In January 1992, during a campaign stop at a gathering of the National Religious Broadcasters, George H. W. Bush made a commitment to strengthen traditional values, promising to help American families become "a lot more like the Waltons and a lot less like the Simpsons." A few days later, before the opening credits rolled on the animated sitcom's weekly episode, "The Simpsons" issued its response. Seated in front of the television, the family watched Bush make his remarks. "Hey! We're just like the Waltons," remarked Bart. "We're praying for an end to the Depression, too."
Unlike most fictional TV programs, "The Simpsons" has enjoyed a long history of run-ins with the "outside" world, be they presidents, movie stars, or even the network that broadcasts the show. To assess the show's impact on popular culture, UCLA's School of Theater, Film and Television recently hosted a panel discussion with writers from the show.
Since its debut, "The Simpsons" has distinguished itself by a lack of sentimentalism. The show lampooned contemporary society by showing a TV family that actually spends it time watching TV. Not since "All In The Family" has a series provided such a biting and timely critique of American society. And with the limitless potential of animated characters, the writers could take it places where no other show had gone before.
Though the writers had differing perspectives on the ultimate meaning of "The Simpsons," they all agreed that Homer was the center of whatever it all was. The wide-eyed clownish figure that is Homer Simpson transcends everybody who works on the show. Despite bouts of bad behavior, the Simpsons are a devoted family. When asked what they won’t do on the show, the writers unequivocally assured us that marital infidelity was verboten nor would there be an episode where Homer sells Bart to organ harvesters.

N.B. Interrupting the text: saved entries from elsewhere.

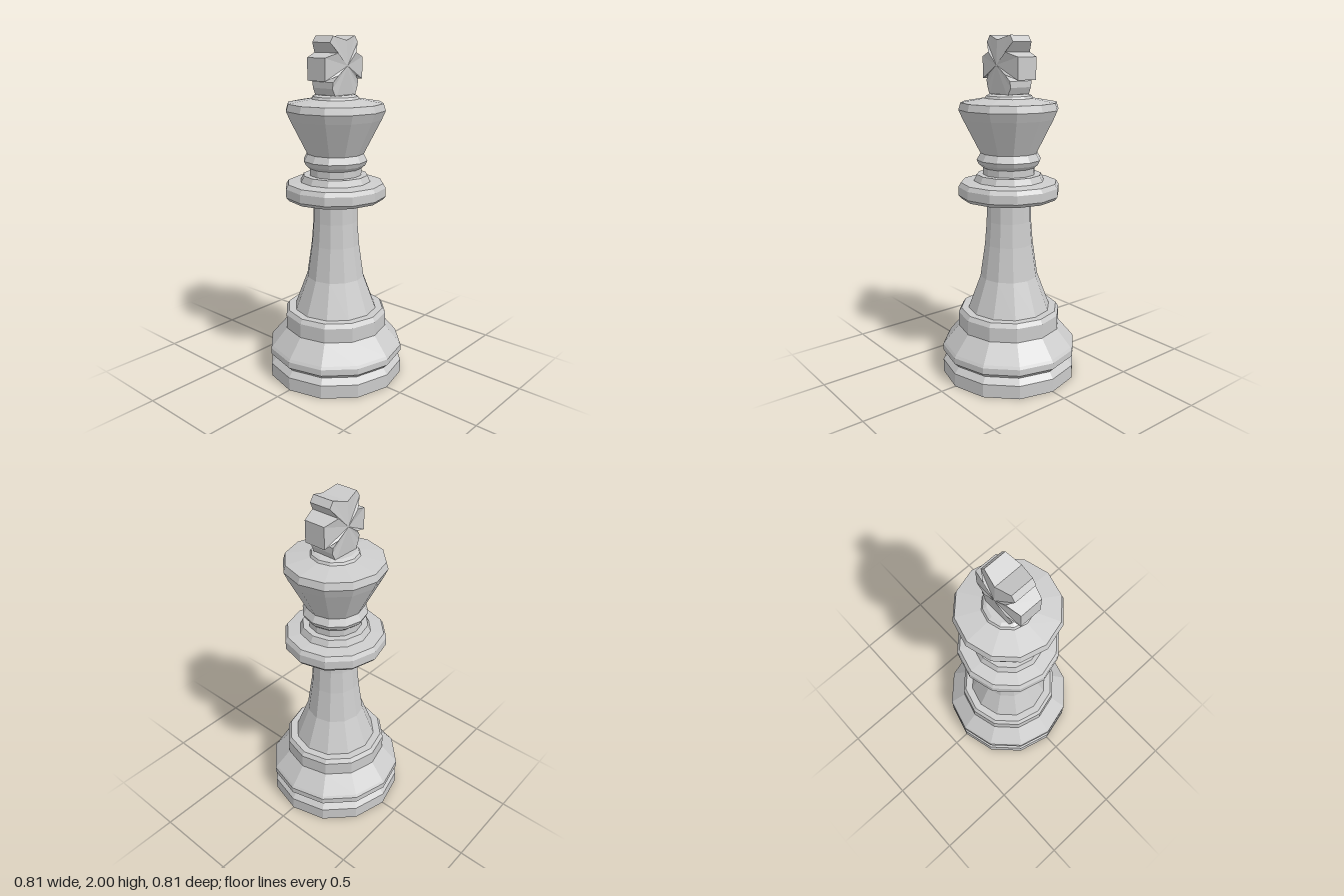
import * as THREE from 'three';

const material = new THREE.MeshStandardMaterial({ color: 0xcccccc, flatShading: true });
const SIDES = 12;

// Faceted turned part from [radius, height] pairs, bottom to top
function turned(name, profile) {
  const points = profile.map(([r, y]) => new THREE.Vector2(r, y));
  const mesh = new THREE.Mesh(new THREE.LatheGeometry(points, SIDES), material);
  mesh.name = name;
  return mesh;
}

// Cross finial: a mirrored outline in the z-y plane, thinner at the tips
function crossFinial() {
  // [z, y, half thickness], from top centre down one side
  const half = [
    [0, 1.975, 0.083], [0.09, 2.0, 0.065], [0.115, 1.965, 0.065], [0.075, 1.91, 0.088],
    [0.157, 1.885, 0.065], [0.157, 1.762, 0.065], [0.075, 1.79, 0.088],
    [0.105, 1.755, 0.078], [0.105, 1.72, 0.072], [0.08, 1.67, 0.075],
  ];
  const outline = [...half, ...half.slice(1).reverse().map(([z, y, w]) => [-z, y, w])];
  const centre = [0, 1.84, 0.09];
  const corner = ([z, y, w], side) => [w * side, y, z];
  const positions = [];
  const tri = (...corners) => corners.forEach((c) => positions.push(...c));
  outline.forEach((a, i) => {
    const b = outline[(i + 1) % outline.length];
    tri(corner(centre, 1), corner(a, 1), corner(b, 1));
    tri(corner(centre, -1), corner(b, -1), corner(a, -1));
    tri(corner(b, 1), corner(a, 1), corner(a, -1));
    tri(corner(b, 1), corner(a, -1), corner(b, -1));
  });
  const geometry = new THREE.BufferGeometry();
  geometry.setAttribute('position', new THREE.Float32BufferAttribute(positions, 3));
  geometry.computeVertexNormals();
  const mesh = new THREE.Mesh(geometry, material);
  mesh.name = 'crossFinial';
  return mesh;
}

export function createModel() {
  const model = new THREE.Group();
  model.name = 'chessKing';
  model.add(
    // Grooved foot and stepped shoulder
    turned('base', [
      [0, 0], [0.405, 0], [0.405, 0.08], [0.375, 0.115], [0.405, 0.143], [0.405, 0.18],
      [0.395, 0.195], [0.307, 0.3], [0.307, 0.385], [0.29, 0.41], [0, 0.41],
    ]),
    // Flared column
    turned('stem', [[0.25, 0.4], [0.172, 0.61], [0.143, 0.81], [0.132, 0.95], [0.13, 1.1]]),
    // Wide collar with a step on top
    turned('collar', [
      [0, 1.085], [0.278, 1.085], [0.295, 1.105], [0.295, 1.155], [0.28, 1.18],
      [0.205, 1.188], [0.188, 1.225], [0, 1.228],
    ]),
    // Neck with bead
    turned('neck', [
      [0.152, 1.22], [0.152, 1.265], [0.175, 1.285], [0.187, 1.31], [0.165, 1.35], [0, 1.35],
    ]),
    // Flared head with bevelled rim
    turned('head', [
      [0, 1.345], [0.163, 1.345], [0.265, 1.545], [0.287, 1.595], [0.275, 1.635],
      [0.14, 1.658], [0, 1.658],
    ]),
    // Small disc under the cross
    turned('cap', [[0.142, 1.65], [0.13, 1.672], [0.11, 1.682], [0, 1.682]]),
    crossFinial(),
  );
  return model;
}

UCLA concluded the discussion by asking the writing team if comedy had changed in the age of Twitter and Facebook. The writers seemed unfazed by new media. It was just one more topic to ridicule on a future episode. The irreverent spirit of "The Simpsons" may be the secret of its longevity. As long as society craves self-examination, the show will get renewed.